◆ **Problem to work on**
Write out the data below in full, unchanged, minus the images.

Dataset excerpts
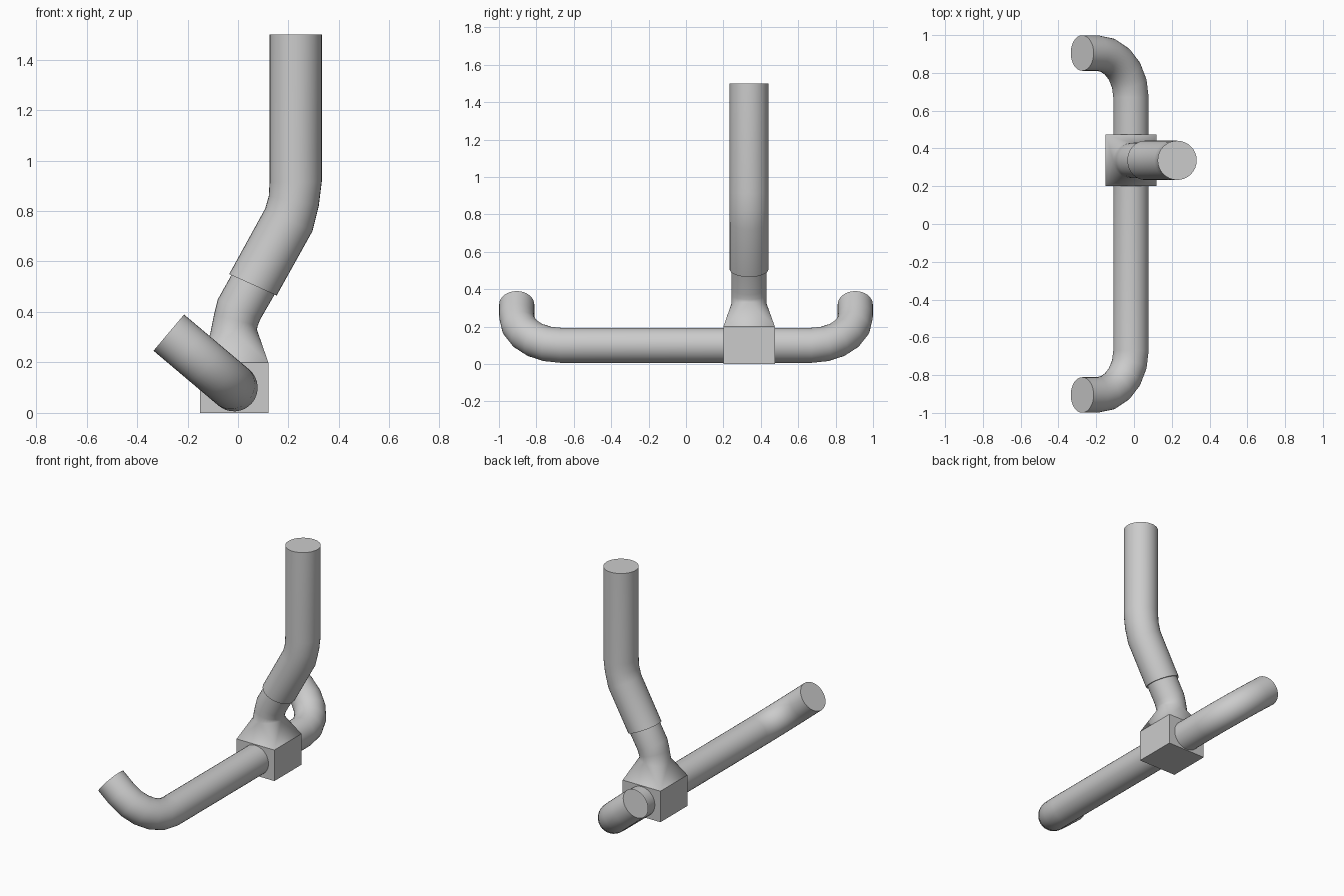
import bpy, bmesh
from math import sin, cos, pi, radians
from mathutils import Vector as V

if "Cube" in bpy.data.objects:
    bpy.data.objects.remove(bpy.data.objects["Cube"])

N = 32


def ring(bm, centre, a, b):
    return [bm.verts.new(centre + a * cos(2 * pi * i / N) + b * sin(2 * pi * i / N))
            for i in range(N)]


def bridge(bm, rings):
    for p, q in zip(rings, rings[1:]):
        for i in range(N):
            j = (i + 1) % N
            bm.faces.new((p[i], p[j], q[j], q[i]))


def finish(bm, name, angle=40):
    bmesh.ops.recalc_face_normals(bm, faces=bm.faces[:])
    me = bpy.data.meshes.new(name)
    bm.to_mesh(me)
    bm.free()
    ob = bpy.data.objects.new(name, me)
    bpy.context.collection.objects.link(ob)
    bpy.ops.object.select_all(action='DESELECT')
    ob.select_set(True)
    bpy.context.view_layer.objects.active = ob
    bpy.ops.object.shade_smooth_by_angle(angle=radians(angle))


def cut_ring(bm, left, right, ry):
    """Ring about y = YC given by its left and right points in the front view."""
    l, r = V((left[0], YC, left[1])), V((right[0], YC, right[1]))
    return ring(bm, (l + r) / 2, (r - l) / 2, V((0, ry, 0)))


YC = 0.337

# cross bar with both ends bent up and back
bm = bmesh.new()
y, d = V((0, 1, 0)), V((-0.764, 0, 0.645))
n = y.cross(d)
base, rad, bend, straight, reach = V((-0.016, 0, 0.1)), 0.094, 0.235, 0.67, 0.338
steps = 5
path = []
for s in (-1, 1):
    side = [(s * k * pi / 2 / steps, bend * (1 - cos(k * pi / 2 / steps)))
            for k in range(steps + 1)] + [(s * pi / 2, reach)]
    path += [(s, t, u) for t, u in (side if s > 0 else side[::-1])]
rings = []
for s, t, u in path:
    tangent = y * cos(t) + d * sin(t)
    rings.append(ring(bm, base + y * (s * straight + bend * sin(t)) + d * u,
                      n * rad, n.cross(tangent) * rad))
bridge(bm, rings)
bm.faces.new(rings[0])
bm.faces.new(rings[-1])
finish(bm, "cross_bar")

# square block blending into the round neck
bm = bmesh.new()
x0, x1, y0, y1 = -0.15, 0.12, 0.2, 0.475
corners = [(x1, y1), (x0, y1), (x0, y0), (x1, y0)]
low = [bm.verts.new((cx, cy, 0)) for cx, cy in corners]
top = [bm.verts.new((cx, cy, 0.2)) for cx, cy in corners]
bm.faces.new(low)
for i in range(4):
    j = (i + 1) % 4
    bm.faces.new((low[i], low[j], top[j], top[i]))
block_edges = bm.edges[:]
neck = [cut_ring(bm, l, r, 0.094) for l, r in (
    ((-0.11, 0.315), (0.075, 0.33)),
    ((-0.095, 0.39), (0.078, 0.345)),
    ((-0.08, 0.45), (0.088, 0.37)),
    ((-0.01, 0.575), (0.158, 0.492)))]
q = N // 4
for i in range(N):
    bm.faces.new((top[i // q], neck[0][i], neck[0][(i + 1) % N]))
for k in range(4):
    bm.faces.new((top[k - 1], top[k], neck[0][k * q]))
bridge(bm, neck)
bm.faces.new(neck[-1])
for e in block_edges:
    e.smooth = False
finish(bm, "block_and_neck", 50)

# upright tube with its lower end leaning
bm = bmesh.new()
rings = [cut_ring(bm, l, r, 0.104) for l, r in (
    ((-0.035, 0.55), (0.153, 0.465)),
    ((0.108, 0.81), (0.295, 0.72)),
    ((0.122, 0.86), (0.32, 0.82)),
    ((0.125, 0.915), (0.332, 0.915)),
    ((0.125, 1.5), (0.332, 1.5)))]
bridge(bm, rings)
bm.faces.new(rings[0])
bm.faces.new(rings[-1])
finish(bm, "upright_tube")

◆ **Answer space**
import bpy, bmesh
from math import sin, cos, pi, radians
from mathutils import Vector as V

if "Cube" in bpy.data.objects:
    bpy.data.objects.remove(bpy.data.objects["Cube"])

N = 32


def ring(bm, centre, a, b):
    return [bm.verts.new(centre + a * cos(2 * pi * i / N) + b * sin(2 * pi * i / N))
            for i in range(N)]


def bridge(bm, rings):
    for p, q in zip(rings, rings[1:]):
        for i in range(N):
            j = (i + 1) % N
            bm.faces.new((p[i], p[j], q[j], q[i]))


def finish(bm, name, angle=40):
    bmesh.ops.recalc_face_normals(bm, faces=bm.faces[:])
    me = bpy.data.meshes.new(name)
    bm.to_mesh(me)
    bm.free()
    ob = bpy.data.objects.new(name, me)
    bpy.context.collection.objects.link(ob)
    bpy.ops.object.select_all(action='DESELECT')
    ob.select_set(True)
    bpy.context.view_layer.objects.active = ob
    bpy.ops.object.shade_smooth_by_angle(angle=radians(angle))


def cut_ring(bm, left, right, ry):
    """Ring about y = YC given by its left and right points in the front view."""
    l, r = V((left[0], YC, left[1])), V((right[0], YC, right[1]))
    return ring(bm, (l + r) / 2, (r - l) / 2, V((0, ry, 0)))


YC = 0.337

# cross bar with both ends bent up and back
bm = bmesh.new()
y, d = V((0, 1, 0)), V((-0.764, 0, 0.645))
n = y.cross(d)
base, rad, bend, straight, reach = V((-0.016, 0, 0.1)), 0.094, 0.235, 0.67, 0.338
steps = 5
path = []
for s in (-1, 1):
    side = [(s * k * pi / 2 / steps, bend * (1 - cos(k * pi / 2 / steps)))
            for k in range(steps + 1)] + [(s * pi / 2, reach)]
    path += [(s, t, u) for t, u in (side if s > 0 else side[::-1])]
rings = []
for s, t, u in path:
    tangent = y * cos(t) + d * sin(t)
    rings.append(ring(bm, base + y * (s * straight + bend * sin(t)) + d * u,
                      n * rad, n.cross(tangent) * rad))
bridge(bm, rings)
bm.faces.new(rings[0])
bm.faces.new(rings[-1])
finish(bm, "cross_bar")

# square block blending into the round neck
bm = bmesh.new()
x0, x1, y0, y1 = -0.15, 0.12, 0.2, 0.475
corners = [(x1, y1), (x0, y1), (x0, y0), (x1, y0)]
low = [bm.verts.new((cx, cy, 0)) for cx, cy in corners]
top = [bm.verts.new((cx, cy, 0.2)) for cx, cy in corners]
bm.faces.new(low)
for i in range(4):
    j = (i + 1) % 4
    bm.faces.new((low[i], low[j], top[j], top[i]))
block_edges = bm.edges[:]
neck = [cut_ring(bm, l, r, 0.094) for l, r in (
    ((-0.11, 0.315), (0.075, 0.33)),
    ((-0.095, 0.39), (0.078, 0.345)),
    ((-0.08, 0.45), (0.088, 0.37)),
    ((-0.01, 0.575), (0.158, 0.492)))]
q = N // 4
for i in range(N):
    bm.faces.new((top[i // q], neck[0][i], neck[0][(i + 1) % N]))
for k in range(4):
    bm.faces.new((top[k - 1], top[k], neck[0][k * q]))
bridge(bm, neck)
bm.faces.new(neck[-1])
for e in block_edges:
    e.smooth = False
finish(bm, "block_and_neck", 50)

# upright tube with its lower end leaning
bm = bmesh.new()
rings = [cut_ring(bm, l, r, 0.104) for l, r in (
    ((-0.035, 0.55), (0.153, 0.465)),
    ((0.108, 0.81), (0.295, 0.72)),
    ((0.122, 0.86), (0.32, 0.82)),
    ((0.125, 0.915), (0.332, 0.915)),
    ((0.125, 1.5), (0.332, 1.5)))]
bridge(bm, rings)
bm.faces.new(rings[0])
bm.faces.new(rings[-1])
finish(bm, "upright_tube")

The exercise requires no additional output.